Is there anything more worrying in healthcare than a zealot? Sweeping, soaring visionaries who refuse to be held back by boring niceties like evidence?
Health secretary Matt Hancock is an unabashed health tech enthusiast, who recently told the audience at NHS Expo 2018 of his drive to bring his “knowledge, experience, and frankly unsurpassable enthusiasm for tech” to the NHS.
Now I’ll be honest. If this means my ward gets computers that don’t crash eight times a day, I’ll be his most devoted, starry-eyed acolyte. But one senses an upgrade from Windows XP wasn’t quite what Hancock had in mind when he spoke of building an “ecosystem of the best HealthTech in the world” with a newfound “agility” that made me think of ring-tailed lemurs.
Babylon Health may be much more his thing. So much so that last week, Hancock was accused of breaking the ministerial code by promoting the private healthcare company in a sponsored newspaper supplement.
Like the health secretary, Babylon is on a mission too. According to their website, theirs is to “to put an accessible and affordable health service in the hands of every person on earth.”
Matt Hancock loves Babylon so much he doesn’t merely use its smartphone app, GP at Hand, he gushes enthusiasm for the product at every opportunity. First, at Expo, he name-checked Babylon, among others, as one of the “world’s best HealthTech companies.” Then he gave a speech eulogising the company while literally standing beneath its logos inside its London HQ. Then in comments to The Telegraph he declared a breathless vision for the “revolutionary” app to be “available for all”.
And, last week he featured in a double-page, Babylon-sponsored puff piece in the Evening Standard, entitled, “Technology can be a great fixer for the NHS.” Its centrepiece, an interview in which Hancock’s ringing endorsement of Babylon—he declared GP At Hand to be “a force for good within the NHS”—filled Twitter with outrage. Later, the Standard removed the prominent Babylon logos from the online version, while adding a rider at the bottom insisting it was not an advertorial since the paper retained full editorial control. Hancock’s office, meanwhile, said he had no prior knowledge of Babylon sponsoring the interview.
Ministerial code states quite clearly that ministers should not “normally accept invitations to act as patrons of, or otherwise offer support to, pressure groups or organisations dependent in whole or in part on government funding.” And yet, in response to the criticism, a Department for Health and Social Care press officer came out batting for Hancock, insisting that he, “regularly champions the benefits of a range of technologies which can improve patient outcomes, free up clinicians’ time and make every pound go further.”
Here is the crux of the matter. There is currently no conclusive evidence demonstrating that GP At Hand achieves any of those benefits. And when patient safety—and NHS funds—are at stake, it is evidence, not “unsurpassable” zeal that counts.
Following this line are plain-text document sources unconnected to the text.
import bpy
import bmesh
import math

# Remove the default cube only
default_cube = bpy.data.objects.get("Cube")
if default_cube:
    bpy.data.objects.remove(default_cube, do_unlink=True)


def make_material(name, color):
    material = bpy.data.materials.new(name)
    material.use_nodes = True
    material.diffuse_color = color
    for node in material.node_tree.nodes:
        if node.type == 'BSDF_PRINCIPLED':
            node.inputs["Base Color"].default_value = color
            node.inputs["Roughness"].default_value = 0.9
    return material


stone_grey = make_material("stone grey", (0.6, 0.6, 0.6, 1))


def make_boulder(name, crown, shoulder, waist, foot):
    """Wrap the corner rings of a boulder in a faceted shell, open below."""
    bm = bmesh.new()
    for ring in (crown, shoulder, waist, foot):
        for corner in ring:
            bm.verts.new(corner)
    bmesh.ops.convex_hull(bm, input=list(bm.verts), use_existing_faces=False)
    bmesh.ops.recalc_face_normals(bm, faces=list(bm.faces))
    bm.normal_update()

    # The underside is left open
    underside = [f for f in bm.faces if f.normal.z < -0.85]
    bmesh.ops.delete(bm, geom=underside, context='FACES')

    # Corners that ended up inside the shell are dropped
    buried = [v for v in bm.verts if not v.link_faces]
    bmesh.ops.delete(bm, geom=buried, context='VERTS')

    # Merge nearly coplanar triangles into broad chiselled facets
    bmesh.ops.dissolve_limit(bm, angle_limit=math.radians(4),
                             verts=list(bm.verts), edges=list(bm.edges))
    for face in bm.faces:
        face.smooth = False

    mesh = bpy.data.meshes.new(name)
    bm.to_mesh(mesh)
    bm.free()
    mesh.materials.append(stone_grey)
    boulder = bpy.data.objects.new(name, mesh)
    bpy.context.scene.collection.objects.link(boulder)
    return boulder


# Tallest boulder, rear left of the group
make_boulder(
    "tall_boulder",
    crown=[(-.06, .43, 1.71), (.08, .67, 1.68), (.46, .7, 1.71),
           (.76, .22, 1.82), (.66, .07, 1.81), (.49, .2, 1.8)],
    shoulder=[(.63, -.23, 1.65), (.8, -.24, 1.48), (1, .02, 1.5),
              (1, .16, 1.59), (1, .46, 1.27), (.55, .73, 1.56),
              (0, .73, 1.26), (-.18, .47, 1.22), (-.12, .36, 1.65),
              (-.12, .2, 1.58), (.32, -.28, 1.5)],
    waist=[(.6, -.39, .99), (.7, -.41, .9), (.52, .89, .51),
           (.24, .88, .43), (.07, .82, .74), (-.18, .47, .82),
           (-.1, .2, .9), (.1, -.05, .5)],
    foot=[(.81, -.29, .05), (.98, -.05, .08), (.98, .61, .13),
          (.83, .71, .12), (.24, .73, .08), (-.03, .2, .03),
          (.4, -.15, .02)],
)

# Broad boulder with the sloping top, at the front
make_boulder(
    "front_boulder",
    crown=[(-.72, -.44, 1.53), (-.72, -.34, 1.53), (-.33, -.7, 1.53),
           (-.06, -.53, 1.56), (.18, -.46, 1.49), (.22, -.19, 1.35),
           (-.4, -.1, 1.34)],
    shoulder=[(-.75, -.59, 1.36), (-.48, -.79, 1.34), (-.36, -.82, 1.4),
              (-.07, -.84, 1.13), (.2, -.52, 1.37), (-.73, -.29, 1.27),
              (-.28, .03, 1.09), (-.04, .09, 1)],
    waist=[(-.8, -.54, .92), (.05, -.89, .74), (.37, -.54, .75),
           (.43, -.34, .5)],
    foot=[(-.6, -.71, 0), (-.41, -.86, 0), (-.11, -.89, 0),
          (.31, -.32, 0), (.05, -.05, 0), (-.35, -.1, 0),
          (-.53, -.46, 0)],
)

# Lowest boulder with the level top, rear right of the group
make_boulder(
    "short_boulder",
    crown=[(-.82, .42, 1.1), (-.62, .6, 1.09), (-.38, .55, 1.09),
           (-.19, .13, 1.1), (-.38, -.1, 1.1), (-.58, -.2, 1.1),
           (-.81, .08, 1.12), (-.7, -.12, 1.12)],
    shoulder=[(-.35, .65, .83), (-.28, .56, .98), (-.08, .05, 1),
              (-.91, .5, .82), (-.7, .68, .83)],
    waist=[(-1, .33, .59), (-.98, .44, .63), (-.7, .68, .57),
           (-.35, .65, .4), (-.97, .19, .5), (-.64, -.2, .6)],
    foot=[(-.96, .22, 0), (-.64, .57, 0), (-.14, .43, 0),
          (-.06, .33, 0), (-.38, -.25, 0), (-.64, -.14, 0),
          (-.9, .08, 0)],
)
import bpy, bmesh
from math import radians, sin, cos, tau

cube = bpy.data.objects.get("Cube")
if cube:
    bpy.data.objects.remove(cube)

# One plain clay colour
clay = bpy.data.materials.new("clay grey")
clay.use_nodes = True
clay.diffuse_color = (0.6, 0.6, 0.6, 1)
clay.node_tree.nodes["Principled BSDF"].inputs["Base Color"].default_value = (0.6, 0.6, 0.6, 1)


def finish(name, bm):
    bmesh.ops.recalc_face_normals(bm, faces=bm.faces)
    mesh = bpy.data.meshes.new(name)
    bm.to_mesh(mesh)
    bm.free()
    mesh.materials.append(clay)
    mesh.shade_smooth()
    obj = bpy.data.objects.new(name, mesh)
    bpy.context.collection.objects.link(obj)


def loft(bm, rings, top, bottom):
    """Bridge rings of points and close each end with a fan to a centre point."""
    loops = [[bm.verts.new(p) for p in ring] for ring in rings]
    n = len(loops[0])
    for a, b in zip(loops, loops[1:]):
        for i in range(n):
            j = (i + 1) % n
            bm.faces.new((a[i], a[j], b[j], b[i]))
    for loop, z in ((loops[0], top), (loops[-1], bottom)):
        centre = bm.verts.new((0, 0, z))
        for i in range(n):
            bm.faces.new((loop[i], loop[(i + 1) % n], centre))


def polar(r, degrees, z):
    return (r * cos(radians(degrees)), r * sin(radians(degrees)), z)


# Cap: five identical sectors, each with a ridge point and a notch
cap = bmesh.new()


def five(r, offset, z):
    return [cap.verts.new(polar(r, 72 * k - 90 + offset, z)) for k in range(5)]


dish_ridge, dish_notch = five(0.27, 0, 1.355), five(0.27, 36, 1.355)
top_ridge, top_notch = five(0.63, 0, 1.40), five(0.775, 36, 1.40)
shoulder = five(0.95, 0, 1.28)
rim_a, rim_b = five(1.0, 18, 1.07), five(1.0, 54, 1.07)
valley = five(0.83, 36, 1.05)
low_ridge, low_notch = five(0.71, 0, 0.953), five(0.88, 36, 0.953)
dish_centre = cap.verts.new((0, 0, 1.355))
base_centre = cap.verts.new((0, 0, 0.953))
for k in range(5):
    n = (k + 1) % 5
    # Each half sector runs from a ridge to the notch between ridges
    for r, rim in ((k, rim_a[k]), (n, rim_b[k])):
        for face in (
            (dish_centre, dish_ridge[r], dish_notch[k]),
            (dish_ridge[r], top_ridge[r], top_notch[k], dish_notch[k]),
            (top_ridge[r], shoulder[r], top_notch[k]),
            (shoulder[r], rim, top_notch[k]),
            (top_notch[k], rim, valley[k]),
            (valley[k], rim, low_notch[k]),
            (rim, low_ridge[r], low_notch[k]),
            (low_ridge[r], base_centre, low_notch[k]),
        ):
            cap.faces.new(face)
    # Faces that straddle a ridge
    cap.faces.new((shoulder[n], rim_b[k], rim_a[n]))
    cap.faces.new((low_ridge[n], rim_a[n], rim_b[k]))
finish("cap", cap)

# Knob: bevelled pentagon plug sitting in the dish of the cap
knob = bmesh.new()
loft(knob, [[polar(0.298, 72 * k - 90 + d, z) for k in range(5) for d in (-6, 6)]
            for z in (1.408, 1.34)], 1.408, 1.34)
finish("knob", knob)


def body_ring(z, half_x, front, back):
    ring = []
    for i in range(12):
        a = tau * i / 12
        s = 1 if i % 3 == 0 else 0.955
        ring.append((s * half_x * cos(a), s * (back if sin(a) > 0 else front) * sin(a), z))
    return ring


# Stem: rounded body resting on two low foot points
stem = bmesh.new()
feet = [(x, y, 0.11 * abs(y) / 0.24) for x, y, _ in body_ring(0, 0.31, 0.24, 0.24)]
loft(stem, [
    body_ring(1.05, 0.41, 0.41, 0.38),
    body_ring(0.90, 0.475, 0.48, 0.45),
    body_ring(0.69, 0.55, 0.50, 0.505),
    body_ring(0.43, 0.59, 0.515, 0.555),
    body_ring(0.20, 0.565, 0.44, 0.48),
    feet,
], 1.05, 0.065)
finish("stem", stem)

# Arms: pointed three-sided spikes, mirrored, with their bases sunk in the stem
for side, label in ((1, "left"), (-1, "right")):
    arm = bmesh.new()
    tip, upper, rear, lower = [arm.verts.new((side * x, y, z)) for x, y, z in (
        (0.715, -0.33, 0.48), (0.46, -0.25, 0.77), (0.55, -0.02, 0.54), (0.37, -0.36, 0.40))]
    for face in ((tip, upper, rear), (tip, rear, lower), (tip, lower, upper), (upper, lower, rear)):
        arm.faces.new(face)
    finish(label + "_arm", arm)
Doctors bristle at Hancock’s app-happy enthusiasm not because we’re Luddites who can’t stomach change (though most of us freely acknowledge how infuriatingly resistant the NHS can be to innovation). What alarms us is the rush to embrace unproven technology before its rigorous appraisal. Thalidomide, anyone? Surgical mesh?
If GP At Hand were a drug, not a tech product, would Hancock be quite so Tiggerish? He may yearn for techy sunlit uplands, but I want to be sure my patients are safe, and not squander precious NHS funds on the latest shiny toy to catch his app-struck eye.
Rachel Clarke is a specialty doctor in palliative medicine. Follow her on Twitter @doctor_oxford
Competing interests: None.